Norlha’s Executive Director Julien Bettler has stepped down more than 11 years after he founded the NGO. Julien relinquished the role after deciding to move his family to the country of his wife’s birth – Nepal.
Here are seven things he told Global Geneva magazine about his time at the head of Norlha.
Q: How did he discover and fall in love with the Himalayan region?
A: I was taking a gap year before returning to study Sanskrit and Asian Studies at Lausanne University. This first visit to Nepal changed my view of the world. I became inspired to tackle poverty and social injustice.
Q: What were the first Norlha projects?
A: One was to build a school in Tibet and the other to support a group of nuns in Nepal. We set up an NGO and chose the name Norlha, which means ‘Providence’ in Tibetan.
Q: How did Norlha begin to focus on food security?
A: The path we chose was to help parents feed their families but also benefit from the enormous opportunities that could emerge: better health, cash crops, money for schooling and the means to invest in tools and seeds…
Q: What has Norlha achieved?
A: To date, we have built over 200 greenhouses supporting thousands of people in Nepal and Tibet, China, and more recently Bhutan where we have launched an environmental project.
Q: What role do women play in Norlha’s work?

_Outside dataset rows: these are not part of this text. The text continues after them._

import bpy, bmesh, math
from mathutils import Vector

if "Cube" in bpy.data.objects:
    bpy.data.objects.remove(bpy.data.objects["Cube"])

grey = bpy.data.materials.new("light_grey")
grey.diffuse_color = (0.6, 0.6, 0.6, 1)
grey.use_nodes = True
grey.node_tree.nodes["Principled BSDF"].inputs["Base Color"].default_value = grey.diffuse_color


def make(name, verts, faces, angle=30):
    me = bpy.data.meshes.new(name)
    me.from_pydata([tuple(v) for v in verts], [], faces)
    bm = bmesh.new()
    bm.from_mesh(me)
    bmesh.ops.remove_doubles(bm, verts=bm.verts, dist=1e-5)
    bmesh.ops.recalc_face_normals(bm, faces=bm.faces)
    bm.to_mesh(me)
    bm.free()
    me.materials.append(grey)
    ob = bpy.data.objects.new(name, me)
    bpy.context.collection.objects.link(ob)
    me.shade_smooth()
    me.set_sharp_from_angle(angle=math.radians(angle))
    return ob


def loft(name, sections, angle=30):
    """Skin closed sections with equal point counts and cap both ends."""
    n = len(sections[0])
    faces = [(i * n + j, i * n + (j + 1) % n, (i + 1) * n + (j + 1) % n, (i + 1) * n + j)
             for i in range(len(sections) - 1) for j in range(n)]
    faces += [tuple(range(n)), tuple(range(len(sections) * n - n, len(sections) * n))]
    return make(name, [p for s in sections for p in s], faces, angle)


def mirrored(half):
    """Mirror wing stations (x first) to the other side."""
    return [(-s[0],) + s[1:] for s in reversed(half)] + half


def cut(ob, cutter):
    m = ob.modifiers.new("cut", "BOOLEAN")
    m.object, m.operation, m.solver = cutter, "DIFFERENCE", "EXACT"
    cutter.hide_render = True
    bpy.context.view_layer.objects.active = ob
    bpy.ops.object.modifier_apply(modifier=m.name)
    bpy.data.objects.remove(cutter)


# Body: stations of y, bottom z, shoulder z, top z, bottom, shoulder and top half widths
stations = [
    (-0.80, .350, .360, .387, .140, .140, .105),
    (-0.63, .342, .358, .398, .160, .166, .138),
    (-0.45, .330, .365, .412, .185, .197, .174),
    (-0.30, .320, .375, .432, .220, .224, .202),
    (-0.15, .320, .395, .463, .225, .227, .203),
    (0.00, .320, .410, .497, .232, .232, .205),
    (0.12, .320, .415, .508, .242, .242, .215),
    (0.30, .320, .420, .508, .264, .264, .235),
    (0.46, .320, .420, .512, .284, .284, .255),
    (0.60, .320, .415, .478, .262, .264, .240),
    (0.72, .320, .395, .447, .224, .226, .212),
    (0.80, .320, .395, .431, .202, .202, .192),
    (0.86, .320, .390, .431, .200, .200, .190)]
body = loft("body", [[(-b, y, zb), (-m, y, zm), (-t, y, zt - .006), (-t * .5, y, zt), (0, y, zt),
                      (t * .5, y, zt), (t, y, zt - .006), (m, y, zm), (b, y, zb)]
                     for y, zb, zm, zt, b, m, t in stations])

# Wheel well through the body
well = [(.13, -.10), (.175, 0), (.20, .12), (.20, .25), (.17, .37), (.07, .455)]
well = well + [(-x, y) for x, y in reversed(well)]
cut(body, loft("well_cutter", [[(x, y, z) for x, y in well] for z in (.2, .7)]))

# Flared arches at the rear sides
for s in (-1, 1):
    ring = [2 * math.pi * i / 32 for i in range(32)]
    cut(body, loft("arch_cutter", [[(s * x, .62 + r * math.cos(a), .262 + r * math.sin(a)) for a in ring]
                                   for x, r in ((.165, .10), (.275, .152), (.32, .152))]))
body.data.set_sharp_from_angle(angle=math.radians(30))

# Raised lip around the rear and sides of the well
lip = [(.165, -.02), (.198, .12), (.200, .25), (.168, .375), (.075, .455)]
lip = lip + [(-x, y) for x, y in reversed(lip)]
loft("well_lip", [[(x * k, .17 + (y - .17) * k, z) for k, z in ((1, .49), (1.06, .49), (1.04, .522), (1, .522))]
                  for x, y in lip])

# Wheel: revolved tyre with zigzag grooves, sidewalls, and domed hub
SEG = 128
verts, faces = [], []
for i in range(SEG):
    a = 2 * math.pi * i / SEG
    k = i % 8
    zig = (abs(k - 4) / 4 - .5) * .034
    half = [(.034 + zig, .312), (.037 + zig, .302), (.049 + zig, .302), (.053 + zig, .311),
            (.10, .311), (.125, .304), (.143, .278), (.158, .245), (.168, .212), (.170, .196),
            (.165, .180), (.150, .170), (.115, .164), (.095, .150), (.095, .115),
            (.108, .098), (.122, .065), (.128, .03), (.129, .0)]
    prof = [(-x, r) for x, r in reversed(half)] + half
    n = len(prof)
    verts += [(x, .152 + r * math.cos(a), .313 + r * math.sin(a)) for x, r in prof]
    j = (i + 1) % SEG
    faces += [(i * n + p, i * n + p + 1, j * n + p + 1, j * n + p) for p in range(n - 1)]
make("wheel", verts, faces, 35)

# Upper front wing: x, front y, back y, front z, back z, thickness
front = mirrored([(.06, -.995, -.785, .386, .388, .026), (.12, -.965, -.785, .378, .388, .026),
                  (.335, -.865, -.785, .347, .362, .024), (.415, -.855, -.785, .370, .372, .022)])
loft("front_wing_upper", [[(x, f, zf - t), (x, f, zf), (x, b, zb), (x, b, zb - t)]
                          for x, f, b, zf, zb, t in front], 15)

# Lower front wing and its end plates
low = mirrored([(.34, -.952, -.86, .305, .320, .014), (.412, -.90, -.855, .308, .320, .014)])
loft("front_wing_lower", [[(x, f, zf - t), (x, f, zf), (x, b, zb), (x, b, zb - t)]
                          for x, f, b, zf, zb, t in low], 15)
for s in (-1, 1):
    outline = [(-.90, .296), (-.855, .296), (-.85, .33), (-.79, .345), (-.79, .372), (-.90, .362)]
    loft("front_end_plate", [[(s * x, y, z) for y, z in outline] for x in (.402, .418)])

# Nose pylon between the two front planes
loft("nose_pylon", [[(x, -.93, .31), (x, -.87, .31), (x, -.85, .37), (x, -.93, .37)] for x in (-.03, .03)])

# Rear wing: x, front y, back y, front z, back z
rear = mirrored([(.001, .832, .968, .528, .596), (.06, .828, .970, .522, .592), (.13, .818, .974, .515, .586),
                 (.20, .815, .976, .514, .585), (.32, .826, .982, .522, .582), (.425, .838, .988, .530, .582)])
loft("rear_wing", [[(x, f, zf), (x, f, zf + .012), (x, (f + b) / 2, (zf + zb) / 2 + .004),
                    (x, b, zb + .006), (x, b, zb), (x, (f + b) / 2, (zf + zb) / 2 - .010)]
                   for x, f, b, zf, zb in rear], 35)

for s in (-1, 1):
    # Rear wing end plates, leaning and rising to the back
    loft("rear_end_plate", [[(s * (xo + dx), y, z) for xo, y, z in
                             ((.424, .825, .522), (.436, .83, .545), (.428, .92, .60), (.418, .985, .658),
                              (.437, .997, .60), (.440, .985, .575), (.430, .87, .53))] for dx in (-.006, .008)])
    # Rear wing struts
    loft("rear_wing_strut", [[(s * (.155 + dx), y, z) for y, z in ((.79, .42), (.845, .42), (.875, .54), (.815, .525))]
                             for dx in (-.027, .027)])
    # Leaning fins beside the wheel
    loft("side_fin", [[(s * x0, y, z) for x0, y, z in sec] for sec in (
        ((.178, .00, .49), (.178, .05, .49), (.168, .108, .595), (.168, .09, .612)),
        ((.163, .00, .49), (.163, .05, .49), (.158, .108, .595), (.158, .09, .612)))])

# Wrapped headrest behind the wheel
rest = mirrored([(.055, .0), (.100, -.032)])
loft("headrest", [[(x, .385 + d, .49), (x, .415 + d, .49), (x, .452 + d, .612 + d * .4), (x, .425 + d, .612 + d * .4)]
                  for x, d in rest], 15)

A: Some 70 per cent of (Norlha’s) farmers are now women, so we have been increasingly developing projects focused on their needs.
Q: What does the future hold for Norlha?
A: We are… developing a Centre for Women in the Himalayas, a platform to exchange ideas with experts and each other… it is crucial to make such experience available as widely as possible. This is the only way rural development can succeed properly.
Q: How does he see his new role at Norlha?
A: I will continue to advise, notably in Kathmandu, where I will no longer be a well-meaning visitor but a part of the social fabric.
For the full interview visit the magazine on line: Global-Geneva.com